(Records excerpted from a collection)

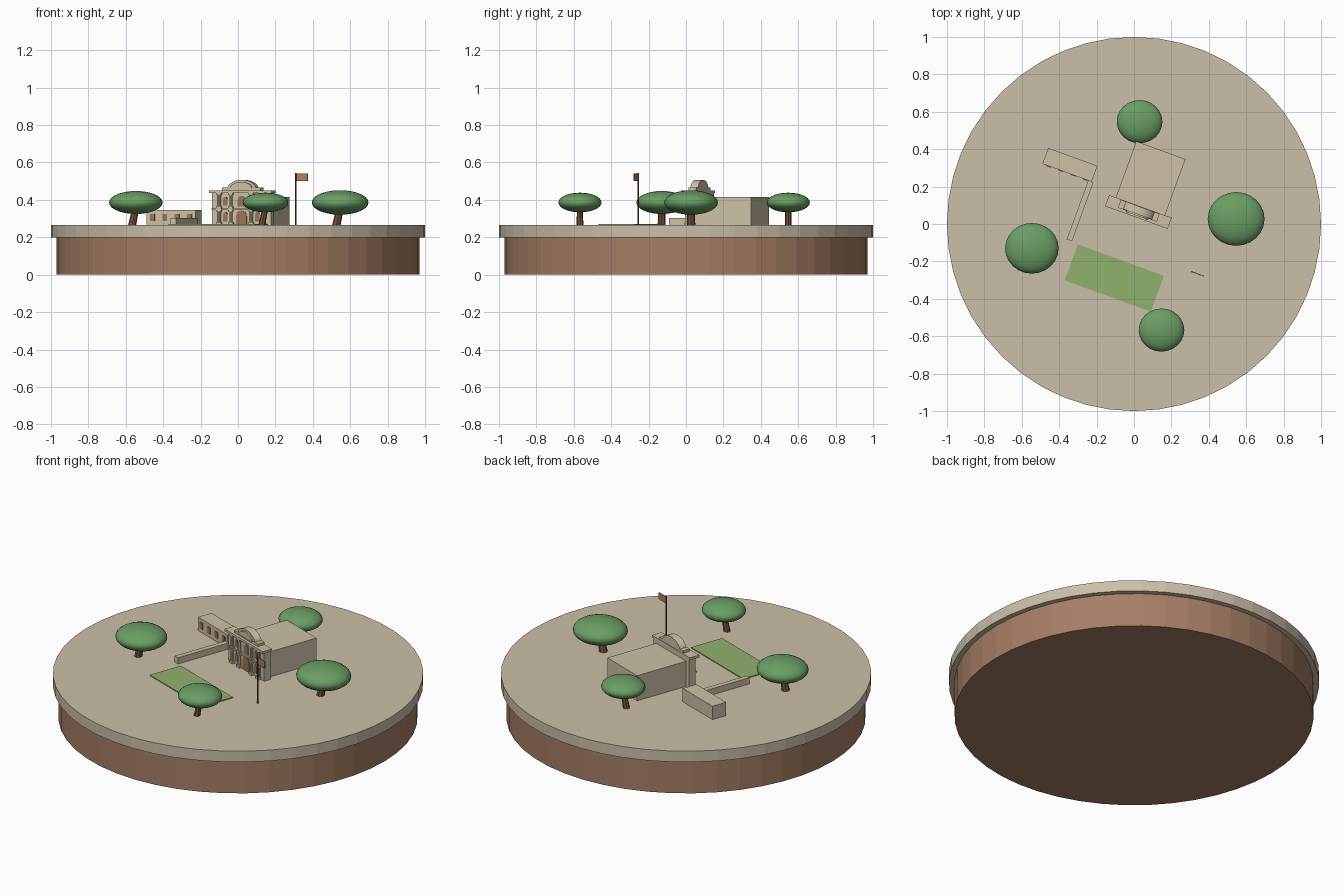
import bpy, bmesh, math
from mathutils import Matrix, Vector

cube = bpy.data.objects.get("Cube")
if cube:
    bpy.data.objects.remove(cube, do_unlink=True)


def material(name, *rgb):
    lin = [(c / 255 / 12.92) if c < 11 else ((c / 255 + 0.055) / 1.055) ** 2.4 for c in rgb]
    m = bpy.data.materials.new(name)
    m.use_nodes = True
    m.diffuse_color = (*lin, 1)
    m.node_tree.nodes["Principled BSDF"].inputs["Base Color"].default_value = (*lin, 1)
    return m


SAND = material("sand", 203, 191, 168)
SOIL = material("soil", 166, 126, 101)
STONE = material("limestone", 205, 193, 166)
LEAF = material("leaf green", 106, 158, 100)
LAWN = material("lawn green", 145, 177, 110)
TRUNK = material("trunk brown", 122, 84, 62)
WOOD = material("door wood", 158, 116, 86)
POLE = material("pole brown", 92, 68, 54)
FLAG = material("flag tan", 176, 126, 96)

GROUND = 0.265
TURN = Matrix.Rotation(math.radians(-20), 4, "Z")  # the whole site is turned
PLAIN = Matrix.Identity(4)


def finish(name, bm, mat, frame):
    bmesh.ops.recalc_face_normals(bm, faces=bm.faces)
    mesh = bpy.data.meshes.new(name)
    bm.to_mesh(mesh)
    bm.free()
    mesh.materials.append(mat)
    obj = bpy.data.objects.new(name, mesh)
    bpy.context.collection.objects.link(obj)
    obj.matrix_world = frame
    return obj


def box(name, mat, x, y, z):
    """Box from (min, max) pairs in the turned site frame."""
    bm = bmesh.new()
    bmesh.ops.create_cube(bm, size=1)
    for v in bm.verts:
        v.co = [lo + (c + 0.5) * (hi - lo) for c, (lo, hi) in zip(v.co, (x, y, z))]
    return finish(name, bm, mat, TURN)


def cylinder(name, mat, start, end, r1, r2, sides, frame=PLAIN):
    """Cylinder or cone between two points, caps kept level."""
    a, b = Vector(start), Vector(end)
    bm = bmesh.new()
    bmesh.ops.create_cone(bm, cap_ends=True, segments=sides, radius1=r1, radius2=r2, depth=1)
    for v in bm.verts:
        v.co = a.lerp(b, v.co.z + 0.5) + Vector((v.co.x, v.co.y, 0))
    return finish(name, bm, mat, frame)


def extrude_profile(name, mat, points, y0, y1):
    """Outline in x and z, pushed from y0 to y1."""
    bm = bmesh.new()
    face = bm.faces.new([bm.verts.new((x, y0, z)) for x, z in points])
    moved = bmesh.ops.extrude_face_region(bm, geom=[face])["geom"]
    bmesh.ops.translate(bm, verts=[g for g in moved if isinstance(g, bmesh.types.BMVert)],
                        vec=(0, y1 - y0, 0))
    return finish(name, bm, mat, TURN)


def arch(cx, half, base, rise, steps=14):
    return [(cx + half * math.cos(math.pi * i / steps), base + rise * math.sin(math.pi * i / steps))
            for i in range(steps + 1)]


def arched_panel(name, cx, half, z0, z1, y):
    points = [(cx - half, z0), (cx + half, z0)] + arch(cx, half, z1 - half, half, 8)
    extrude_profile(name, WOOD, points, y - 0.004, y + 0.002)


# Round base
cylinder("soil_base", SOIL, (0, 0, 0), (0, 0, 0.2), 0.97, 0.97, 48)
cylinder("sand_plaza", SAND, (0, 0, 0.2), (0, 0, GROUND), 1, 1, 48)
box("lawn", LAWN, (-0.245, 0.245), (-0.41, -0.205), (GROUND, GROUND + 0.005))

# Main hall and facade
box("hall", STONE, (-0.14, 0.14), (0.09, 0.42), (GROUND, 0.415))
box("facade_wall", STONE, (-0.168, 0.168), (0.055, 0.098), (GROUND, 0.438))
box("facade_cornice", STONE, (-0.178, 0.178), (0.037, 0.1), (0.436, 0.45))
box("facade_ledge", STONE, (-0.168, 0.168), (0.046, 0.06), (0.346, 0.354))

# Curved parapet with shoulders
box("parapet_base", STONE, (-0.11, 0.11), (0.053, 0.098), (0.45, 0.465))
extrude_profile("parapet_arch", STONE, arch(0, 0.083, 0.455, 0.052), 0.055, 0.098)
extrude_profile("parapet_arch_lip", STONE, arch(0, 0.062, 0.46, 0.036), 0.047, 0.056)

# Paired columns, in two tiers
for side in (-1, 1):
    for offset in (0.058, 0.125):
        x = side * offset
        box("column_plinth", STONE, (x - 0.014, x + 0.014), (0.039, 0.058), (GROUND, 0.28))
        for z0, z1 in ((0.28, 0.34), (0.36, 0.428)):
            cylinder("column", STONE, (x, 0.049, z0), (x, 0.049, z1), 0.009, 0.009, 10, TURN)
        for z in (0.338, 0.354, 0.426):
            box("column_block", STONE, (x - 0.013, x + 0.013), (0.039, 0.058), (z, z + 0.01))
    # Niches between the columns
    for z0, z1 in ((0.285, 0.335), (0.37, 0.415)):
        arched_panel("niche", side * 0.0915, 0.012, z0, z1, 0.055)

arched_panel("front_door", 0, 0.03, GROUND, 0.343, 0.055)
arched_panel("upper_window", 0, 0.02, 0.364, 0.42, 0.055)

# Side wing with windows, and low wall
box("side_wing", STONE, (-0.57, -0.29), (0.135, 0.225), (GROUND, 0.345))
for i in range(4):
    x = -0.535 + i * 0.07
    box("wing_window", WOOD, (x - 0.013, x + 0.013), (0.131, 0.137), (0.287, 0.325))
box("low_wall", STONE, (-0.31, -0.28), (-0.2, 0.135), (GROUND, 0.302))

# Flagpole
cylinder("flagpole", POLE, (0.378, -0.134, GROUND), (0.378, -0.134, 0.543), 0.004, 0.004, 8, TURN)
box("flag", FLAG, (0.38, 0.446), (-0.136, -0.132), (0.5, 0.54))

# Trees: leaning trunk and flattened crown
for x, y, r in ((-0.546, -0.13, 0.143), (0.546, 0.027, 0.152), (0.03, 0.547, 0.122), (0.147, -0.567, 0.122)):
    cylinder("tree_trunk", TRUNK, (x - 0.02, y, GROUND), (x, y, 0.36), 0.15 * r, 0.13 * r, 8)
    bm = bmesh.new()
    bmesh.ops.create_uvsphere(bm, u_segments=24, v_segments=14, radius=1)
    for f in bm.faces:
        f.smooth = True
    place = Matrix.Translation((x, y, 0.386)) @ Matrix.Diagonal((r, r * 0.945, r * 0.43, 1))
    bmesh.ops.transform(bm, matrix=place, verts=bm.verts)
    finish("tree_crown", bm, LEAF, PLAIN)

- **REQUIRED WORK**:
Leave out the pictures and retype the rest of the entries exactly.

- **EXPECTED ANSWER**:
import bpy, bmesh, math
from mathutils import Matrix, Vector

cube = bpy.data.objects.get("Cube")
if cube:
    bpy.data.objects.remove(cube, do_unlink=True)


def material(name, *rgb):
    lin = [(c / 255 / 12.92) if c < 11 else ((c / 255 + 0.055) / 1.055) ** 2.4 for c in rgb]
    m = bpy.data.materials.new(name)
    m.use_nodes = True
    m.diffuse_color = (*lin, 1)
    m.node_tree.nodes["Principled BSDF"].inputs["Base Color"].default_value = (*lin, 1)
    return m


SAND = material("sand", 203, 191, 168)
SOIL = material("soil", 166, 126, 101)
STONE = material("limestone", 205, 193, 166)
LEAF = material("leaf green", 106, 158, 100)
LAWN = material("lawn green", 145, 177, 110)
TRUNK = material("trunk brown", 122, 84, 62)
WOOD = material("door wood", 158, 116, 86)
POLE = material("pole brown", 92, 68, 54)
FLAG = material("flag tan", 176, 126, 96)

GROUND = 0.265
TURN = Matrix.Rotation(math.radians(-20), 4, "Z")  # the whole site is turned
PLAIN = Matrix.Identity(4)


def finish(name, bm, mat, frame):
    bmesh.ops.recalc_face_normals(bm, faces=bm.faces)
    mesh = bpy.data.meshes.new(name)
    bm.to_mesh(mesh)
    bm.free()
    mesh.materials.append(mat)
    obj = bpy.data.objects.new(name, mesh)
    bpy.context.collection.objects.link(obj)
    obj.matrix_world = frame
    return obj


def box(name, mat, x, y, z):
    """Box from (min, max) pairs in the turned site frame."""
    bm = bmesh.new()
    bmesh.ops.create_cube(bm, size=1)
    for v in bm.verts:
        v.co = [lo + (c + 0.5) * (hi - lo) for c, (lo, hi) in zip(v.co, (x, y, z))]
    return finish(name, bm, mat, TURN)


def cylinder(name, mat, start, end, r1, r2, sides, frame=PLAIN):
    """Cylinder or cone between two points, caps kept level."""
    a, b = Vector(start), Vector(end)
    bm = bmesh.new()
    bmesh.ops.create_cone(bm, cap_ends=True, segments=sides, radius1=r1, radius2=r2, depth=1)
    for v in bm.verts:
        v.co = a.lerp(b, v.co.z + 0.5) + Vector((v.co.x, v.co.y, 0))
    return finish(name, bm, mat, frame)


def extrude_profile(name, mat, points, y0, y1):
    """Outline in x and z, pushed from y0 to y1."""
    bm = bmesh.new()
    face = bm.faces.new([bm.verts.new((x, y0, z)) for x, z in points])
    moved = bmesh.ops.extrude_face_region(bm, geom=[face])["geom"]
    bmesh.ops.translate(bm, verts=[g for g in moved if isinstance(g, bmesh.types.BMVert)],
                        vec=(0, y1 - y0, 0))
    return finish(name, bm, mat, TURN)


def arch(cx, half, base, rise, steps=14):
    return [(cx + half * math.cos(math.pi * i / steps), base + rise * math.sin(math.pi * i / steps))
            for i in range(steps + 1)]


def arched_panel(name, cx, half, z0, z1, y):
    points = [(cx - half, z0), (cx + half, z0)] + arch(cx, half, z1 - half, half, 8)
    extrude_profile(name, WOOD, points, y - 0.004, y + 0.002)


# Round base
cylinder("soil_base", SOIL, (0, 0, 0), (0, 0, 0.2), 0.97, 0.97, 48)
cylinder("sand_plaza", SAND, (0, 0, 0.2), (0, 0, GROUND), 1, 1, 48)
box("lawn", LAWN, (-0.245, 0.245), (-0.41, -0.205), (GROUND, GROUND + 0.005))

# Main hall and facade
box("hall", STONE, (-0.14, 0.14), (0.09, 0.42), (GROUND, 0.415))
box("facade_wall", STONE, (-0.168, 0.168), (0.055, 0.098), (GROUND, 0.438))
box("facade_cornice", STONE, (-0.178, 0.178), (0.037, 0.1), (0.436, 0.45))
box("facade_ledge", STONE, (-0.168, 0.168), (0.046, 0.06), (0.346, 0.354))

# Curved parapet with shoulders
box("parapet_base", STONE, (-0.11, 0.11), (0.053, 0.098), (0.45, 0.465))
extrude_profile("parapet_arch", STONE, arch(0, 0.083, 0.455, 0.052), 0.055, 0.098)
extrude_profile("parapet_arch_lip", STONE, arch(0, 0.062, 0.46, 0.036), 0.047, 0.056)

# Paired columns, in two tiers
for side in (-1, 1):
    for offset in (0.058, 0.125):
        x = side * offset
        box("column_plinth", STONE, (x - 0.014, x + 0.014), (0.039, 0.058), (GROUND, 0.28))
        for z0, z1 in ((0.28, 0.34), (0.36, 0.428)):
            cylinder("column", STONE, (x, 0.049, z0), (x, 0.049, z1), 0.009, 0.009, 10, TURN)
        for z in (0.338, 0.354, 0.426):
            box("column_block", STONE, (x - 0.013, x + 0.013), (0.039, 0.058), (z, z + 0.01))
    # Niches between the columns
    for z0, z1 in ((0.285, 0.335), (0.37, 0.415)):
        arched_panel("niche", side * 0.0915, 0.012, z0, z1, 0.055)

arched_panel("front_door", 0, 0.03, GROUND, 0.343, 0.055)
arched_panel("upper_window", 0, 0.02, 0.364, 0.42, 0.055)

# Side wing with windows, and low wall
box("side_wing", STONE, (-0.57, -0.29), (0.135, 0.225), (GROUND, 0.345))
for i in range(4):
    x = -0.535 + i * 0.07
    box("wing_window", WOOD, (x - 0.013, x + 0.013), (0.131, 0.137), (0.287, 0.325))
box("low_wall", STONE, (-0.31, -0.28), (-0.2, 0.135), (GROUND, 0.302))

# Flagpole
cylinder("flagpole", POLE, (0.378, -0.134, GROUND), (0.378, -0.134, 0.543), 0.004, 0.004, 8, TURN)
box("flag", FLAG, (0.38, 0.446), (-0.136, -0.132), (0.5, 0.54))

# Trees: leaning trunk and flattened crown
for x, y, r in ((-0.546, -0.13, 0.143), (0.546, 0.027, 0.152), (0.03, 0.547, 0.122), (0.147, -0.567, 0.122)):
    cylinder("tree_trunk", TRUNK, (x - 0.02, y, GROUND), (x, y, 0.36), 0.15 * r, 0.13 * r, 8)
    bm = bmesh.new()
    bmesh.ops.create_uvsphere(bm, u_segments=24, v_segments=14, radius=1)
    for f in bm.faces:
        f.smooth = True
    place = Matrix.Translation((x, y, 0.386)) @ Matrix.Diagonal((r, r * 0.945, r * 0.43, 1))
    bmesh.ops.transform(bm, matrix=place, verts=bm.verts)
    finish("tree_crown", bm, LEAF, PLAIN)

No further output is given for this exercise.